I now hope that instead of having to defer to comments such as, "applying sunscreen first isn't logical," you now can make for yourself a more educated decision as to how you believe you can best protect yourself from the sun.
And as I truly believe, you don't have to avoid the sun, you just need to effectively protect yourself when you're in it. For more information about sunscreen and sun damage protection, please visit our episodes about sunscreen and skin cancer.
Neal Schultz, M.D.
PS: As a caveat, if anyone knows of someone whose sunscreen was rendered ineffective as a result of applying their exfoliating products second (or any other product/order combination) I'd greatly appreciate hearing from them so that we can add that to the discussion. To those who don't agree with my suggestion to apply sunscreen first, keep in mind we all have the same goal of trying to make sure that everyone knows in what order to apply their products to most effectively prevent sun damage and stay safe. And any additional information is always helpful.
Bonus: An Intro to Chem-Free Sunscreens (with More to Come Soon)
As mentioned, over the coming days and weeks, I will provide in another article a discussion of the order of application of chem-free sunscreens. However, in the meantime, I wanted to provide to you a simple explanation of why (not taking into account exceptions) I believe that chem-free sunscreen should also be applied first.

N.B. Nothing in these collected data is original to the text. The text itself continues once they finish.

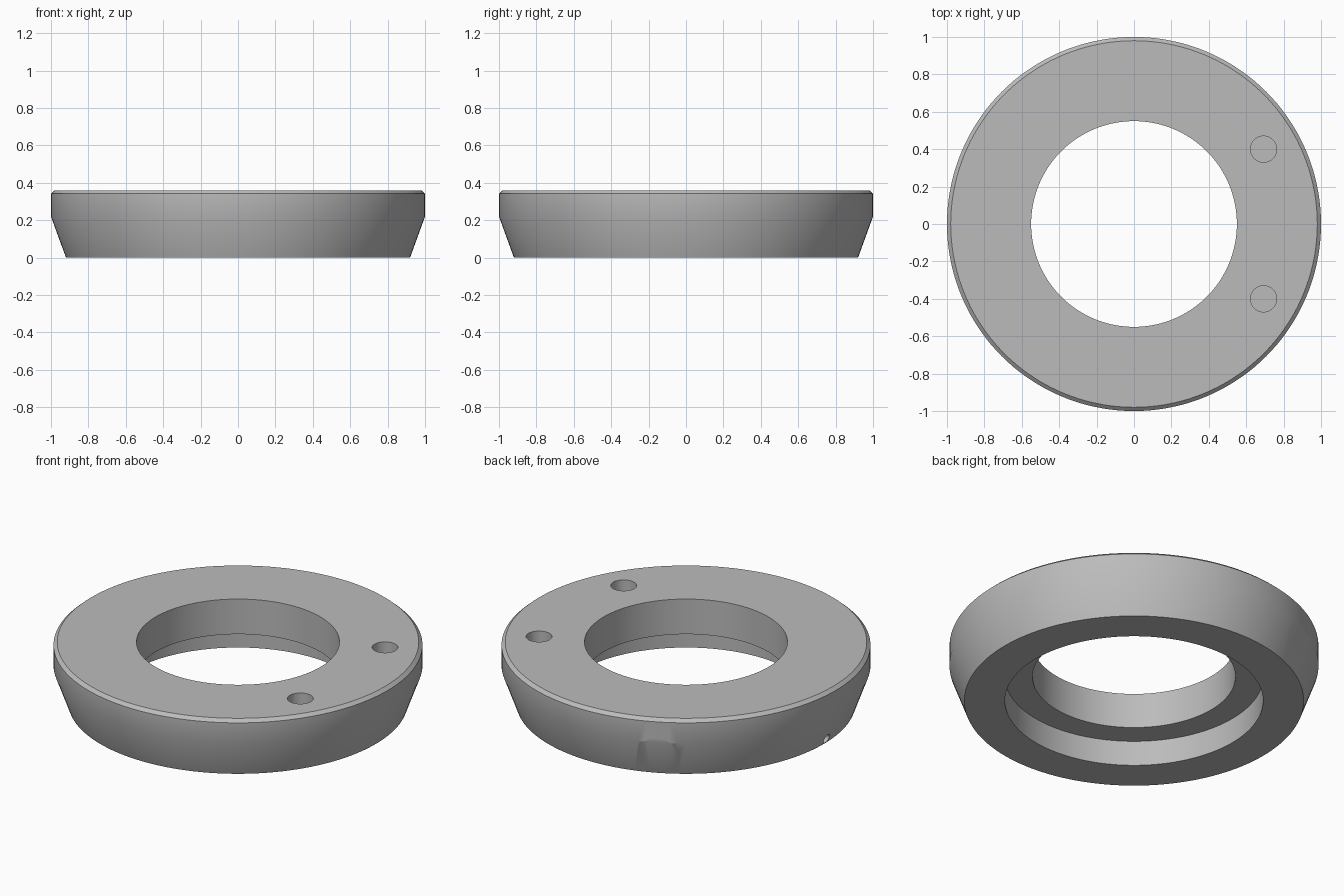
import bpy
import bmesh
from math import cos, sin, pi, radians
from mathutils import Matrix, Vector

if "Cube" in bpy.data.objects:
    bpy.data.objects.remove(bpy.data.objects["Cube"])

HEIGHT = 0.36
KEY_ANGLE = radians(116)

# Single grey metal
metal = bpy.data.materials.new("grey_metal")
metal.use_nodes = True
grey = (0.5, 0.5, 0.5, 1)
metal.diffuse_color = grey
metal.node_tree.nodes["Principled BSDF"].inputs["Base Color"].default_value = grey


def make_object(name, bm):
    bmesh.ops.recalc_face_normals(bm, faces=bm.faces)
    mesh = bpy.data.meshes.new(name)
    bm.to_mesh(mesh)
    bm.free()
    mesh.materials.append(metal)
    obj = bpy.data.objects.new(name, mesh)
    bpy.context.collection.objects.link(obj)
    return obj


def lathe(name, profile, steps=144):
    """Revolve a closed (radius, z) profile around z."""
    bm = bmesh.new()
    verts = [bm.verts.new((r, 0, z)) for r, z in profile]
    edges = [bm.edges.new((v, verts[i - 1])) for i, v in enumerate(verts)]
    bmesh.ops.spin(bm, geom=verts + edges, cent=(0, 0, 0), axis=(0, 0, 1),
                   angle=2 * pi, steps=steps, use_merge=True)
    bmesh.ops.remove_doubles(bm, verts=bm.verts, dist=0.0001)
    return make_object(name, bm)


def cut(body, radius, length, matrix, flat=None, sides=48):
    """Subtract a cylinder running along local +z, with an optional flat on +x."""
    limit = radius if flat is None else flat
    bm = bmesh.new()
    ring = [bm.verts.new((min(radius * cos(2 * pi * i / sides), limit),
                          radius * sin(2 * pi * i / sides), 0)) for i in range(sides)]
    base = bm.faces.new(ring)
    top = bmesh.ops.extrude_face_region(bm, geom=[base])["geom"]
    bmesh.ops.translate(bm, vec=Vector((0, 0, length)),
                        verts=[g for g in top if isinstance(g, bmesh.types.BMVert)])
    bm.transform(matrix)
    tool = make_object("cutter", bm)
    tool.hide_render = True
    mod = body.modifiers.new("cut", 'BOOLEAN')
    mod.operation = 'DIFFERENCE'
    mod.solver = 'EXACT'
    mod.object = tool
    bpy.context.view_layer.objects.active = body
    bpy.ops.object.modifier_apply(modifier=mod.name)
    bpy.data.objects.remove(tool)


def upright(angle, distance, z):
    return Matrix.Rotation(angle, 4, 'Z') @ Matrix.Translation((distance, 0, z))


def radial(angle, distance, z):
    return upright(angle, distance, z) @ Matrix.Rotation(pi / 2, 4, 'Y')


# Ring with tapered skirt, top chamfer and counterbore underneath
ring = lathe("tapered_ring", [
    (0.70, 0), (0.92, 0), (1.0, 0.22), (1.0, 0.342), (0.98, HEIGHT),
    (0.55, HEIGHT), (0.55, 0.15), (0.70, 0.15)])

# Blind bolt holes, and one wider locating hole
for degrees in (30, 90, 150, 210, 270, 330):
    cut(ring, 0.07, 0.3, upright(radians(degrees), 0.8, HEIGHT - 0.2))
cut(ring, 0.08, 0.3, upright(pi, 0.8, HEIGHT - 0.2))

# Stepped key notch in the bore
cut(ring, 0.10, 0.2, upright(KEY_ANGLE, 0.55, 0.225))
cut(ring, 0.10, 0.14, upright(KEY_ANGLE, 0.55, 0.1), flat=0.045)

# Round recess in the outer wall, and a small nick near the bottom edge
cut(ring, 0.115, 0.3, radial(KEY_ANGLE, 0.885, 0.13))
cut(ring, 0.026, 0.3, radial(pi, 0.895, 0.03), sides=24)

# Smooth curved walls, sharp rims
bpy.ops.object.select_all(action='DESELECT')
ring.select_set(True)
bpy.context.view_layer.objects.active = ring
bpy.ops.object.shade_smooth_by_angle(angle=radians(30))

Chem free (physical blocker) sunscreens work by literally blocking and reflecting the damaging ultraviolet sun energy off of your skin (unlike chemical sunscreens which work by absorbing and destroying harmful UV rays). So I am the first to admit that they can work to some extent regardless of where in the layering of products they are placed. But, again, if you want them to work predictably and reliably, and deliver the SPF they promise they need to be applied first so that, (1) there is an even and uniform layer on the clean skin, (2) other previously applied products don't dilute the concentration and therefore strength of the sunscreen, and (3) they can deliver the promised SPF (as previously mentioned, when they were tested for their SPF value by the FDA, they were applied alone to the skin). While you will get some protection from chem free sunscreen when applied on top of other products or by reapplying makeup containing them on top of other products or even on top of itself, the protection is not predictable and you may well wind up with areas that are damaged or burned from the sun.